3. The Jews were obliged every year to offer to God the first of all the fruits of the earth, Deut. xxvi. 2. When the head of a family walked in his garden, and perceived which tree first bore fruit, he distinguished it by tying on a thread, that he might know it when the fruits were ripe. At that time each father of a family put that fruit into a basket. At length, all the heads of families, who had gathered such fruit in one town, were assembled, and deputies were chosen by them to carry them to Jerusalem. These offerings were put upon an ox crowned with flowers, and the commissioners of the convoy went in pomp to Jerusalem, singing these words of the hundred and twenty-second psalm, I was glad, when they said unto me, Let us go into the house of the Lord. When they arrived at the city, they sung these words, Our feet shall stand within thy gates, O Jerusalem. At length, they went to the temple, each carrying his offering on his shoulders, the king himself not excepted, again singing, Lift up your heads, 0 ye gates, and be ye lifted up, ye everlasting doors. Lift up your heads, Oye gates, and be ye lifted up, ye everlasting doors, Psal. xxiv. 7.
4. The Jews were obliged to leave the corn on their lands ends for the use of the poor, and, in order to avoid the frauds, which might be practised in this case, it was determined to leave the sixtieth part of the land as a just proportion for the poor, Lev. xix. 9.
5. The ears of corn, which fell from the hand in harvest time, were devoted to the same purpose; and if you consult Josephus, he will tell you, that the Jews held themselves obliged by this command of God, not only to leave the poor such ears of corn as fell by chance, but to let fall some freely and on purpose for them to glean.
6. The Jews were obliged to give the fortieth part of their produce to the priest, at least it is thus the Sanhedrim explained the law written in the eighteenth chapter of Deuteronomy.
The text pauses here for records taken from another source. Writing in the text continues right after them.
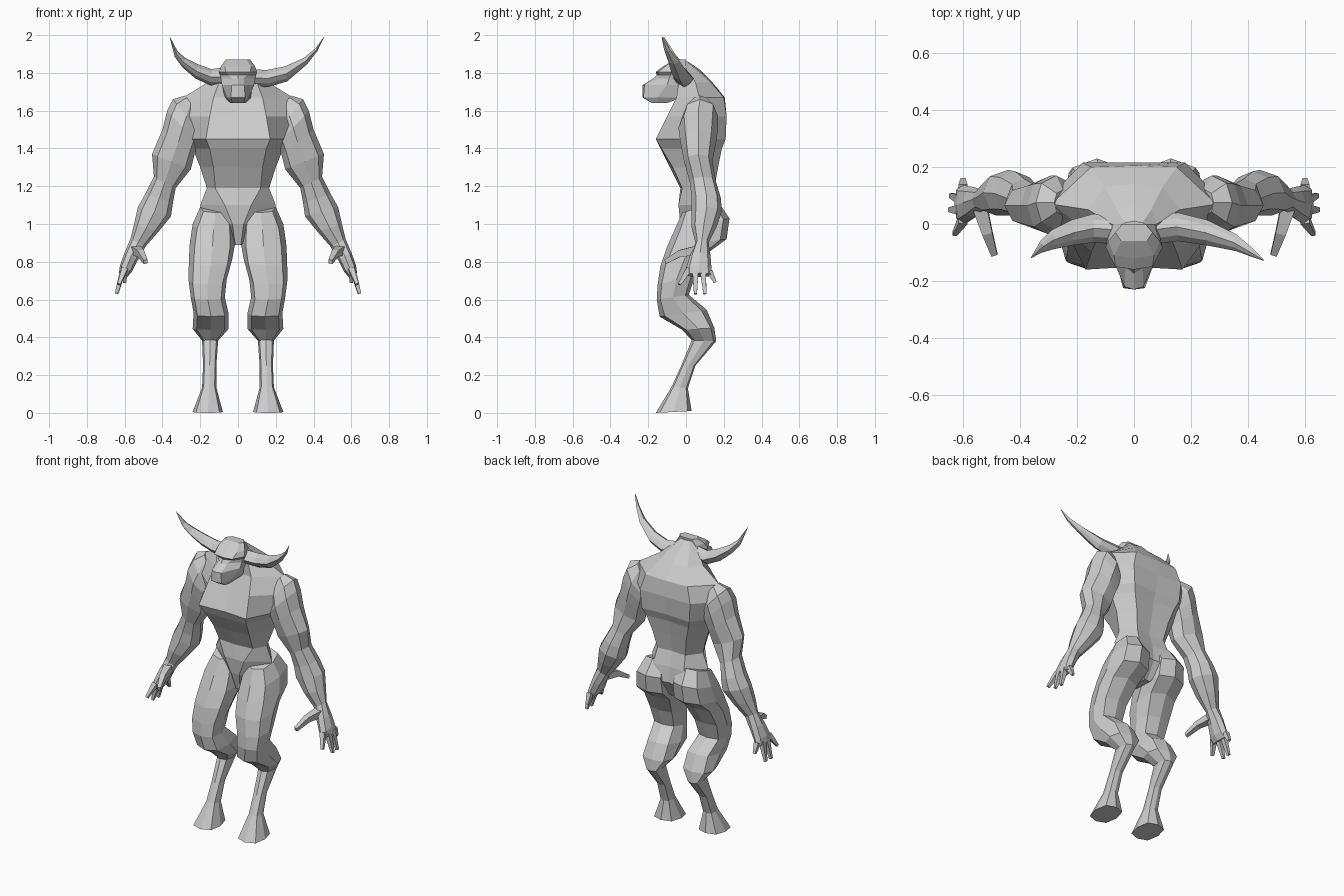
import bpy, bmesh, math
from mathutils import Vector

grey = bpy.data.materials.new("stone grey")
grey.diffuse_color = (0.6, 0.6, 0.6, 1)


def loft(name, rings):
    """Skin a list of equal-length point rings and cap both ends."""
    bm = bmesh.new()
    vs = [[bm.verts.new(p) for p in r] for r in rings]
    n = len(vs[0])
    for a, b in zip(vs, vs[1:]):
        for i in range(n):
            j = (i + 1) % n
            bm.faces.new((a[i], a[j], b[j], b[i]))
    bm.faces.new(vs[0])
    bm.faces.new(vs[-1])
    bmesh.ops.remove_doubles(bm, verts=bm.verts[:], dist=0.0005)
    bmesh.ops.recalc_face_normals(bm, faces=bm.faces[:])
    me = bpy.data.meshes.new(name)
    bm.to_mesh(me)
    bm.free()
    me.materials.append(grey)
    ob = bpy.data.objects.new(name, me)
    bpy.context.collection.objects.link(ob)
    return ob


def level(z, fc, fx, fy, sx, sy, bx, by, bc):
    """Mirrored eight-point level: front centre, front, side, back, back centre."""
    return [(0, fc, z), (fx, fy, z), (sx, sy, z), (bx, by, z), (0, bc, z),
            (-bx, by, z), (-sx, sy, z), (-fx, fy, z)]


def oval(c, u, v, k=0.78):
    """Eight-sided ring about c with half axes u and v."""
    c, u, v = Vector(c), Vector(u), Vector(v)
    return [c + u * a + v * b for a, b in
            ((1, 0), (k, k), (0, 1), (-k, k), (-1, 0), (-k, -k), (0, -1), (k, -k))]


def flip(rings, s):
    return [[(p[0] * s, p[1], p[2]) for p in r] for r in rings]


def spike(p0, p1, r0, r1, mid=None):
    """Tapered four-sided digit from p0 to p1, optionally bent through mid."""
    pts = [Vector(p) for p in ((p0, mid, p1) if mid else (p0, p1))]
    d = (pts[-1] - pts[0]).normalized()
    u = d.cross(Vector((1, 0, 0))).normalized()
    v = d.cross(u)
    out = []
    for i, p in enumerate(pts):
        r = r0 + (r1 - r0) * i / (len(pts) - 1)
        out.append([p + (u * a + v * b) * r for a, b in ((1, 1), (-1, 1), (-1, -1), (1, -1))])
    return out


# torso from crotch to the hump behind the head
loft("torso", [level(*r) for r in (
    (0.89, 0.00, 0.015, 0.00, 0.02, 0.06, 0.02, 0.12, 0.12),
    (1.00, -0.03, 0.03, -0.03, 0.17, 0.06, 0.10, 0.20, 0.18),
    (1.10, -0.04, 0.07, -0.04, 0.20, 0.06, 0.11, 0.18, 0.17),
    (1.19, -0.03, 0.12, -0.02, 0.165, 0.06, 0.10, 0.15, 0.14),
    (1.30, -0.085, 0.13, -0.07, 0.20, 0.08, 0.12, 0.17, 0.16),
    (1.40, -0.135, 0.15, -0.13, 0.24, 0.08, 0.15, 0.19, 0.18),
    (1.45, -0.15, 0.17, -0.16, 0.28, 0.06, 0.17, 0.21, 0.20),
    (1.57, -0.09, 0.15, -0.10, 0.33, 0.06, 0.18, 0.215, 0.215),
    (1.67, -0.04, 0.13, -0.05, 0.29, 0.07, 0.15, 0.20, 0.205),
    (1.75, -0.04, 0.10, -0.04, 0.16, 0.05, 0.10, 0.13, 0.14),
    (1.82, -0.03, 0.06, -0.03, 0.08, 0.00, 0.06, 0.05, 0.07),
    (1.86, -0.03, 0.03, -0.03, 0.05, -0.01, 0.03, 0.005, 0.01))])

# head with muzzle, eye sockets, brow and crown
loft("head", [level(*r) for r in (
    (1.64, -0.18, 0.03, -0.18, 0.04, -0.15, 0.04, -0.10, -0.10),
    (1.67, -0.23, 0.038, -0.225, 0.058, -0.15, 0.07, -0.02, -0.02),
    (1.735, -0.23, 0.033, -0.22, 0.085, -0.10, 0.08, 0.00, 0.00),
    (1.77, -0.175, 0.03, -0.15, 0.09, -0.09, 0.08, 0.00, 0.00),
    (1.79, -0.155, 0.05, -0.135, 0.095, -0.08, 0.08, 0.00, 0.00),
    (1.805, -0.16, 0.065, -0.15, 0.10, -0.08, 0.08, 0.00, 0.00),
    (1.835, -0.12, 0.07, -0.11, 0.09, -0.06, 0.07, 0.00, 0.00),
    (1.87, -0.06, 0.045, -0.06, 0.065, -0.03, 0.04, 0.00, 0.00))])

# horns: top and bottom edge points, centre y, half depth; the tips differ in length
HORNS = {
    "right_horn": ((0.07, 1.82, 0.08, 1.73, -0.02, 0.05), (0.15, 1.815, 0.16, 1.725, -0.01, 0.05),
                   (0.25, 1.835, 0.26, 1.755, -0.03, 0.045), (0.35, 1.88, 0.365, 1.845, -0.065, 0.03),
                   (0.41, 1.93, 0.42, 1.915, -0.10, 0.016), (0.454, 1.99, 0.456, 1.989, -0.127, 0.002)),
    "left_horn": ((-0.07, 1.83, -0.08, 1.73, -0.02, 0.05), (-0.14, 1.82, -0.15, 1.735, -0.015, 0.05),
                  (-0.21, 1.845, -0.225, 1.77, -0.03, 0.045), (-0.28, 1.88, -0.295, 1.83, -0.055, 0.035),
                  (-0.32, 1.915, -0.335, 1.885, -0.08, 0.022), (-0.36, 1.99, -0.362, 1.989, -0.118, 0.002))}
for name, rows in HORNS.items():
    loft(name, [oval(((a + c) / 2, y, (b + d) / 2), ((a - c) / 2, 0, (b - d) / 2), (0, h, 0), 0.6)
                for a, b, c, d, y, h in rows])

# leg rings: inner x, outer x, front y, front z, back y, back z
LEG = ((0.04, 0.20, -0.02, 1.06, 0.17, 1.12),
       (0.02, 0.24, -0.06, 0.97, 0.23, 1.03),
       (0.015, 0.255, -0.10, 0.88, 0.215, 0.92),
       (0.03, 0.26, -0.135, 0.78, 0.12, 0.85),
       (0.06, 0.262, -0.15, 0.68, 0.05, 0.73),
       (0.07, 0.25, -0.155, 0.60, 0.015, 0.625),
       (0.05, 0.235, -0.14, 0.51, 0.11, 0.545),
       (0.05, 0.24, -0.02, 0.44, 0.15, 0.45),
       (0.105, 0.19, 0.03, 0.385, 0.16, 0.38),
       (0.115, 0.185, -0.025, 0.25, 0.05, 0.25),
       (0.115, 0.19, -0.075, 0.14, 0.01, 0.13),
       (0.08, 0.24, -0.16, 0.0, 0.03, 0.01))

# arm rings: outer x, outer z, inner x, inner z, front y, back y
ARM = ((0.28, 1.68, 0.22, 1.60, 0.03, 0.12),
       (0.345, 1.66, 0.20, 1.48, -0.02, 0.17),
       (0.375, 1.60, 0.21, 1.42, -0.04, 0.17),
       (0.40, 1.50, 0.23, 1.37, -0.03, 0.16),
       (0.455, 1.37, 0.25, 1.29, -0.01, 0.14),
       (0.445, 1.25, 0.33, 1.19, 0.02, 0.16),
       (0.49, 1.16, 0.345, 1.11, 0.03, 0.185),
       (0.53, 1.09, 0.355, 1.04, 0.03, 0.19),
       (0.55, 1.00, 0.42, 0.96, 0.03, 0.16),
       (0.57, 0.92, 0.49, 0.88, 0.05, 0.12),
       (0.60, 0.85, 0.53, 0.81, 0.02, 0.13),
       (0.625, 0.78, 0.56, 0.75, 0.0, 0.135),
       (0.63, 0.74, 0.585, 0.72, 0.0, 0.14))

# finger root and tip
FINGERS = (((0.60, 0.125, 0.75), (0.60, 0.155, 0.69)), ((0.61, 0.09, 0.75), (0.642, 0.10, 0.63)),
           ((0.61, 0.05, 0.75), (0.645, 0.05, 0.63)), ((0.60, 0.015, 0.76), (0.63, -0.035, 0.68)))

leg = [oval(((a + b) / 2, (yf + yb) / 2, (zf + zb) / 2), ((b - a) / 2, 0, 0),
            (0, (yb - yf) / 2, (zb - zf) / 2)) for a, b, yf, zf, yb, zb in LEG]
arm = [oval(((a + c) / 2, (yf + yb) / 2, (b + d) / 2), ((a - c) / 2, 0, (b - d) / 2),
            (0, (yb - yf) / 2, 0), 0.72) for a, b, c, d, yf, yb in ARM]
for side, s in (("right", 1), ("left", -1)):
    loft(side + "_leg", flip(leg, s))
    loft(side + "_arm", flip(arm, s))
    loft(side + "_thumb", flip(spike((0.54, 0.06, 0.86), (0.49, -0.108, 0.80), 0.025, 0.011,
                                     (0.515, -0.03, 0.845)), s))
    for i, (p, q) in enumerate(FINGERS):
        loft(f"{side}_finger_{i + 1}", flip(spike(p, q, 0.016, 0.008), s))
7. They were obliged to pay a tenth to maintain the Levites, Numb. xvii. 16.
8. The produce of the earth every seventh year belonged to the poor, at least the owner had no